Give McIlroy time to grow into King Rory
More on McIlroy
Don’t declare Rory McIlroy as king just yet. Let him enjoy being prince for a while before we lay the crown upon his head.
I couldn’t believe the hyperbole surrounding McIlroy’s victory at Quail Hollow last week. McIlroy’s first PGA Tour win was peerless, but the adulation heaped upon him was just a little over the top.
You’d have thought we’d just witnessed the return of Harry Vardon, Bobby Jones, Ben Hogan and Jack Nicklaus rolled into one.
I worry about over-the-top adulation like this. More troublesome are the predictions that followed his win. Darren Clarke went on record in Italy this week as saying he expected Rory to be world No. 1 within three years.
While I hope Darren is right, I’m not sure such statements are in Rory’s best interest.
Clarke knows McIlroy better than most. Rory came through Darren’s foundation as a youngster in Northern Ireland.
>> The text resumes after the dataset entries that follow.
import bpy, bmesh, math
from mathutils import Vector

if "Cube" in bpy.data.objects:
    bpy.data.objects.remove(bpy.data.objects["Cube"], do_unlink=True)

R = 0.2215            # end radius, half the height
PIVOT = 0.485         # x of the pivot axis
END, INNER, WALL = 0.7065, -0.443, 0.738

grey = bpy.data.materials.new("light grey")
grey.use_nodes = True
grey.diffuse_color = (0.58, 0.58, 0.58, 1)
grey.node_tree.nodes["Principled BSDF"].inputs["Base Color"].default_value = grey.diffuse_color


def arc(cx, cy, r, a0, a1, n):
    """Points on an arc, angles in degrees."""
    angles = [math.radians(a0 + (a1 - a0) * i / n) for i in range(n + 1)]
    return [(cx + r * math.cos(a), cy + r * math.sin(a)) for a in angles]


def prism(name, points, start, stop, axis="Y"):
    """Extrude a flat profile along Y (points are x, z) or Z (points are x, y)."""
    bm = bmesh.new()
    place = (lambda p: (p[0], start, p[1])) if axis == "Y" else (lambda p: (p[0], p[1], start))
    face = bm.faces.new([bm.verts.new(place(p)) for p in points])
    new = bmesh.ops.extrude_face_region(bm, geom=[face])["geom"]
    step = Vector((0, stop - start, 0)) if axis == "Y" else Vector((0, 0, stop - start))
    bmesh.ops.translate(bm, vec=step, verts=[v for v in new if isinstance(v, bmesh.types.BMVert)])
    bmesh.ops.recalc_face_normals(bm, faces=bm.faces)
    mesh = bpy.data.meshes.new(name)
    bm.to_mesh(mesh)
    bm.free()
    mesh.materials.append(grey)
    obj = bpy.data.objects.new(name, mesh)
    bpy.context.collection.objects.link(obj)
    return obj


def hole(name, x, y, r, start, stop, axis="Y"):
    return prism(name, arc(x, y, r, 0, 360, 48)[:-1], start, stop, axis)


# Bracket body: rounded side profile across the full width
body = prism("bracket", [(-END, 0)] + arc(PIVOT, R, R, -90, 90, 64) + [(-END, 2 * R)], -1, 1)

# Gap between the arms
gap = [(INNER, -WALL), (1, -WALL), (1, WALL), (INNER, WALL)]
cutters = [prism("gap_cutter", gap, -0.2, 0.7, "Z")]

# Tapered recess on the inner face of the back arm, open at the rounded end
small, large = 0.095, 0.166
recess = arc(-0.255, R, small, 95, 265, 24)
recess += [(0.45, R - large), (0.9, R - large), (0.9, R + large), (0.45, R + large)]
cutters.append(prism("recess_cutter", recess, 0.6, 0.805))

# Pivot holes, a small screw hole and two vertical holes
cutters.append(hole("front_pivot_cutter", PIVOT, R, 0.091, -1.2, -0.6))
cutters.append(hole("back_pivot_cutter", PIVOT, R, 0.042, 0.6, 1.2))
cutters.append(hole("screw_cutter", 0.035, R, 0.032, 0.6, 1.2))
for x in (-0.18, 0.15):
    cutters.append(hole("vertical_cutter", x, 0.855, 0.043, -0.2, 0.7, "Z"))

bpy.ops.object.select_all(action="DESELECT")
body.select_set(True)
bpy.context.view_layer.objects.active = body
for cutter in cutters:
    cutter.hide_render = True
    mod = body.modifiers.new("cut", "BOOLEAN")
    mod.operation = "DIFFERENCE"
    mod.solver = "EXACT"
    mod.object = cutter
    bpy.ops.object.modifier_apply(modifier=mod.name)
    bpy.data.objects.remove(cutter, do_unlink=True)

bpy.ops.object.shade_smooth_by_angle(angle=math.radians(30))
He’s watched Rory blossom from a very gifted youngster into a world-class player. He’s obviously hoping Rory will push on and become the first Irish player to become world No. 1.
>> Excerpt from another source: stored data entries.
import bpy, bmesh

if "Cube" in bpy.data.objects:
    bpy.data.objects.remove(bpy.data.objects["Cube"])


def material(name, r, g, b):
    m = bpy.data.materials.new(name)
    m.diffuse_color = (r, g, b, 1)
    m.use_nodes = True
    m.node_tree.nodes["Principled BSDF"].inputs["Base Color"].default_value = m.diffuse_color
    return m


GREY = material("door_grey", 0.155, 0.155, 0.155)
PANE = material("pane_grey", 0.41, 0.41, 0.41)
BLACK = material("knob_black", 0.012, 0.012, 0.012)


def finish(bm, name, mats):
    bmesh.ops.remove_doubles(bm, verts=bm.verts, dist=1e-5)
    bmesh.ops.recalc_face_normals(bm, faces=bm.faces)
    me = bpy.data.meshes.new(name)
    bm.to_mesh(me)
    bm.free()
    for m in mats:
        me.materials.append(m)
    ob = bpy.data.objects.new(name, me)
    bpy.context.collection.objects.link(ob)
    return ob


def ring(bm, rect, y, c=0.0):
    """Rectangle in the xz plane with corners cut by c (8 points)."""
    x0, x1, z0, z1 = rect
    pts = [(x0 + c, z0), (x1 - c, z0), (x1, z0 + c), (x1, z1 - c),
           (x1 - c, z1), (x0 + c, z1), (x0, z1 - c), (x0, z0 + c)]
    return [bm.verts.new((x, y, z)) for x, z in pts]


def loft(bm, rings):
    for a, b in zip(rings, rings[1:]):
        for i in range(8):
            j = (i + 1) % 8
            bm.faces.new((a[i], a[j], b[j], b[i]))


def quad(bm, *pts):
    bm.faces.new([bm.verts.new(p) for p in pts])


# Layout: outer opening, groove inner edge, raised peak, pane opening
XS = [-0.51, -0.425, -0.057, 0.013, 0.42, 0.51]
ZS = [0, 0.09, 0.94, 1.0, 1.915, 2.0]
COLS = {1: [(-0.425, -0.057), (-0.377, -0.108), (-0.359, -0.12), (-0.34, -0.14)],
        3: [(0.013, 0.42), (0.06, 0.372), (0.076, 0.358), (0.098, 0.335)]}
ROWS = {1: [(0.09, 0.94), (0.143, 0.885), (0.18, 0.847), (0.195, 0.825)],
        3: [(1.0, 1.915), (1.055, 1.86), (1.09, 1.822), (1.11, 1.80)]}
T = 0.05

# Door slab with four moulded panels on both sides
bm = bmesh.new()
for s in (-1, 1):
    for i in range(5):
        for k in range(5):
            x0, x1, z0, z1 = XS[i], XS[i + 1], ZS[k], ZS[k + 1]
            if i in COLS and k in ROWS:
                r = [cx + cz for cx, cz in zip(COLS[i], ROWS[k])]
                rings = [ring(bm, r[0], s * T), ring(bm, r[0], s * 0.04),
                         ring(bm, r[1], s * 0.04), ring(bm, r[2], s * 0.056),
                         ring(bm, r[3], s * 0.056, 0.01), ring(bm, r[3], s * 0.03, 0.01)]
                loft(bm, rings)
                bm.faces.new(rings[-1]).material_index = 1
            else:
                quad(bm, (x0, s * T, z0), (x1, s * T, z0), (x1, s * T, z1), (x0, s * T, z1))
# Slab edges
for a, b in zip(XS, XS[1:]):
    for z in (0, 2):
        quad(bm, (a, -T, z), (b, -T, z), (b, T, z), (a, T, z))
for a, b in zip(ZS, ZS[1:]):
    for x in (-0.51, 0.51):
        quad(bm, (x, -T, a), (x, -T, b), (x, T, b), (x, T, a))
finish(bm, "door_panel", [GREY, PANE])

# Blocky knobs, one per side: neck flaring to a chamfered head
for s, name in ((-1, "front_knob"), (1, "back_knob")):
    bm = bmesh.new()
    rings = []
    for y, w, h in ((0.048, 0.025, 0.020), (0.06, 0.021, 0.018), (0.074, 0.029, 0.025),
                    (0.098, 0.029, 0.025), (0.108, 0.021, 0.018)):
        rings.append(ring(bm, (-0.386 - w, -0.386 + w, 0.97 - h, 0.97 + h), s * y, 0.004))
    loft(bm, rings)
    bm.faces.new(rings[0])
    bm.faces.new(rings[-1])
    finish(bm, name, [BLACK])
I just wish Darren would keep his thoughts to himself rather than heap pressure on Rory with such public pronouncements.
Clarke knows all about the fickleness of the game of golf. It’s not too long ago he had hopes of becoming world No. 1. Now he’s fighting to break into the world top 100. He’s currently ranked 145th.
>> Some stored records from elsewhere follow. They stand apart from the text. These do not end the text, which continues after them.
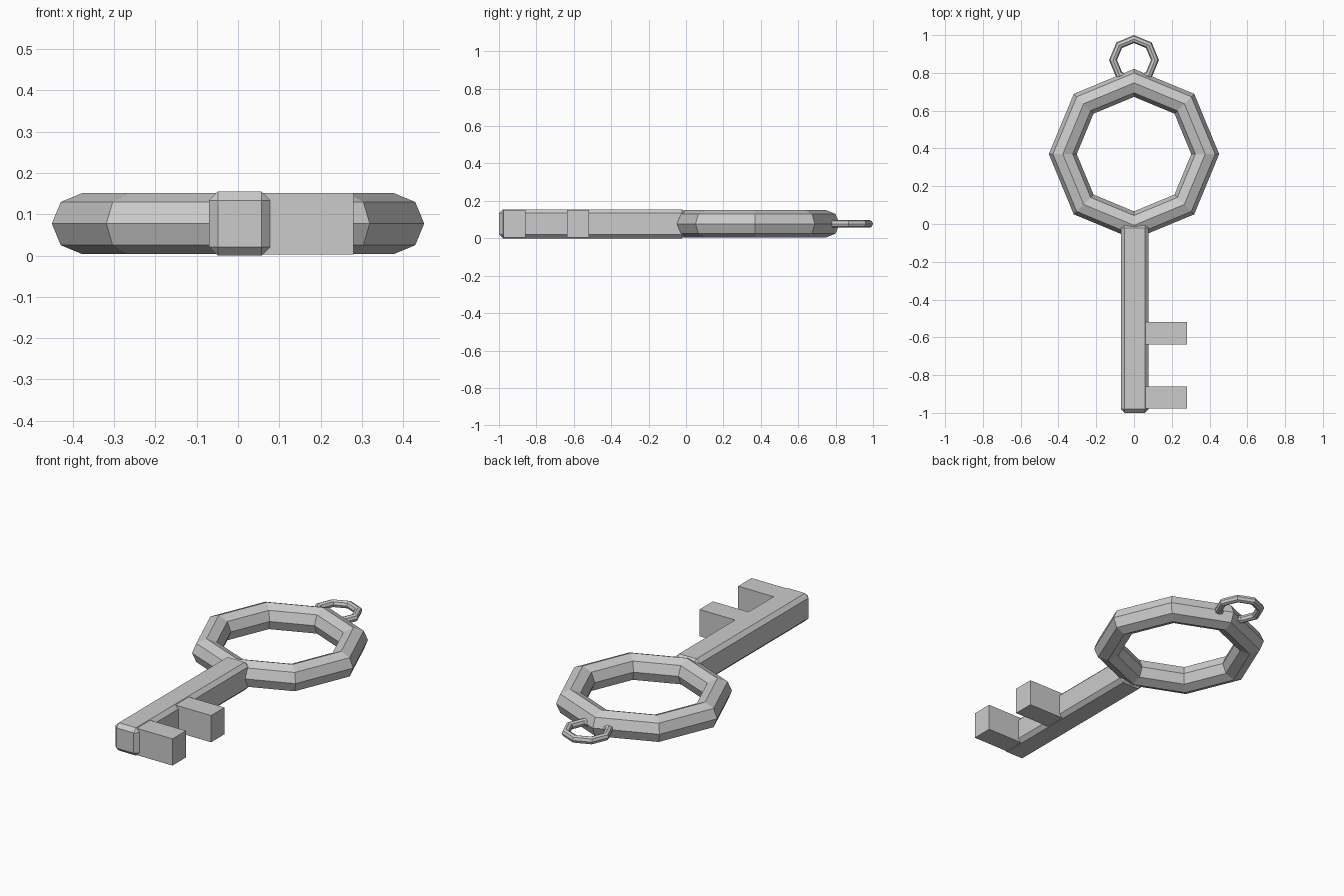
import bpy

if "Cube" in bpy.data.objects:
    bpy.data.objects.remove(bpy.data.objects["Cube"])


def ring(name, y, major, minor):
    bpy.ops.mesh.primitive_torus_add(major_segments=8, minor_segments=8,
                                     major_radius=major, minor_radius=minor,
                                     location=(0, y, 0.0775))
    ob = bpy.context.object
    ob.name = name
    bpy.ops.object.shade_flat()
    return ob


def box(name, lo, hi):
    bpy.ops.mesh.primitive_cube_add(size=1, location=[(a + b) / 2 for a, b in zip(lo, hi)])
    ob = bpy.context.object
    ob.name = name
    ob.scale = [b - a for a, b in zip(lo, hi)]
    bpy.ops.object.transform_apply(location=False, rotation=False, scale=True)
    return ob


# Octagonal handle and the small hanging loop
ring("handle_ring", 0.37, 0.377, 0.074)
ring("hanging_loop", 0.868, 0.111, 0.021)

# Shaft with chamfered edges
shaft = box("shaft", (-0.07, -1.0, 0.0), (0.078, 0.0, 0.155))
bevel = shaft.modifiers.new("chamfer", 'BEVEL')
bevel.width = 0.021
bevel.segments = 1

# Two teeth on the right side
for i, y in enumerate((-0.918, -0.578)):
    box(f"tooth_{i + 1}", (0.0, y - 0.059, 0.003), (0.28, y + 0.059, 0.152))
Thankfully, Rory also knows all about the capricious nature of this stupid game.
It’s less than a month since Rory was genuinely disillusioned with the game. He missed the cut at the Masters, and talked about taking some time off. Back problems were getting him down. He needed to see sports psychologist Bob Rotella. He looked like a player who didn’t want to be on the golf course.
There was concern then about the state of his game. In the space of four weeks he has become the anointed one.
Funny old game, huh?
If history proves anything, it’s that this game can jump up and bite you in a heartbeat. The game is littered with players who looked like future superstars only to fall back amongst the pack. Just look at Sergio Garcia and Adam Scott. Not too long ago that we were touting them as multiple major winners. While that’s still a possibility, both men would just like to get back to winning regular golf tournaments let alone one of the marquee events.
The good news is that Rory won’t let any of this hyperbole go to his head. Neither will his father, Gerry, or mother, Rosie. What has always been apparent about Rory is that he is one well-grounded individual.
I first saw Rory play when he was 14 years old. He played in the 2003 British Boys Championship at Royal Liverpool. Although he lost on the last hole in the opening round to English player Graham Benson, it was obvious to this eye that he was special.
I got the chance to see him play quite often in amateur golf. What separated Rory from the pack was a quiet confidence in his own ability. There was never any arrogance, never any effort to blow his own trumpet. Gerry and Rosie are largely responsible for that. They’ve instilled in him a humility that is refreshing in the age of jock sportsmen and women.
So the rest of the world might be talking up Rory as the new golfing Messiah, but you can bet he won’t ascribe to that. The rest of us would do well to follow his lead.
Let’s just enjoy watching him play rather than heaping the weight of the world upon his young shoulders.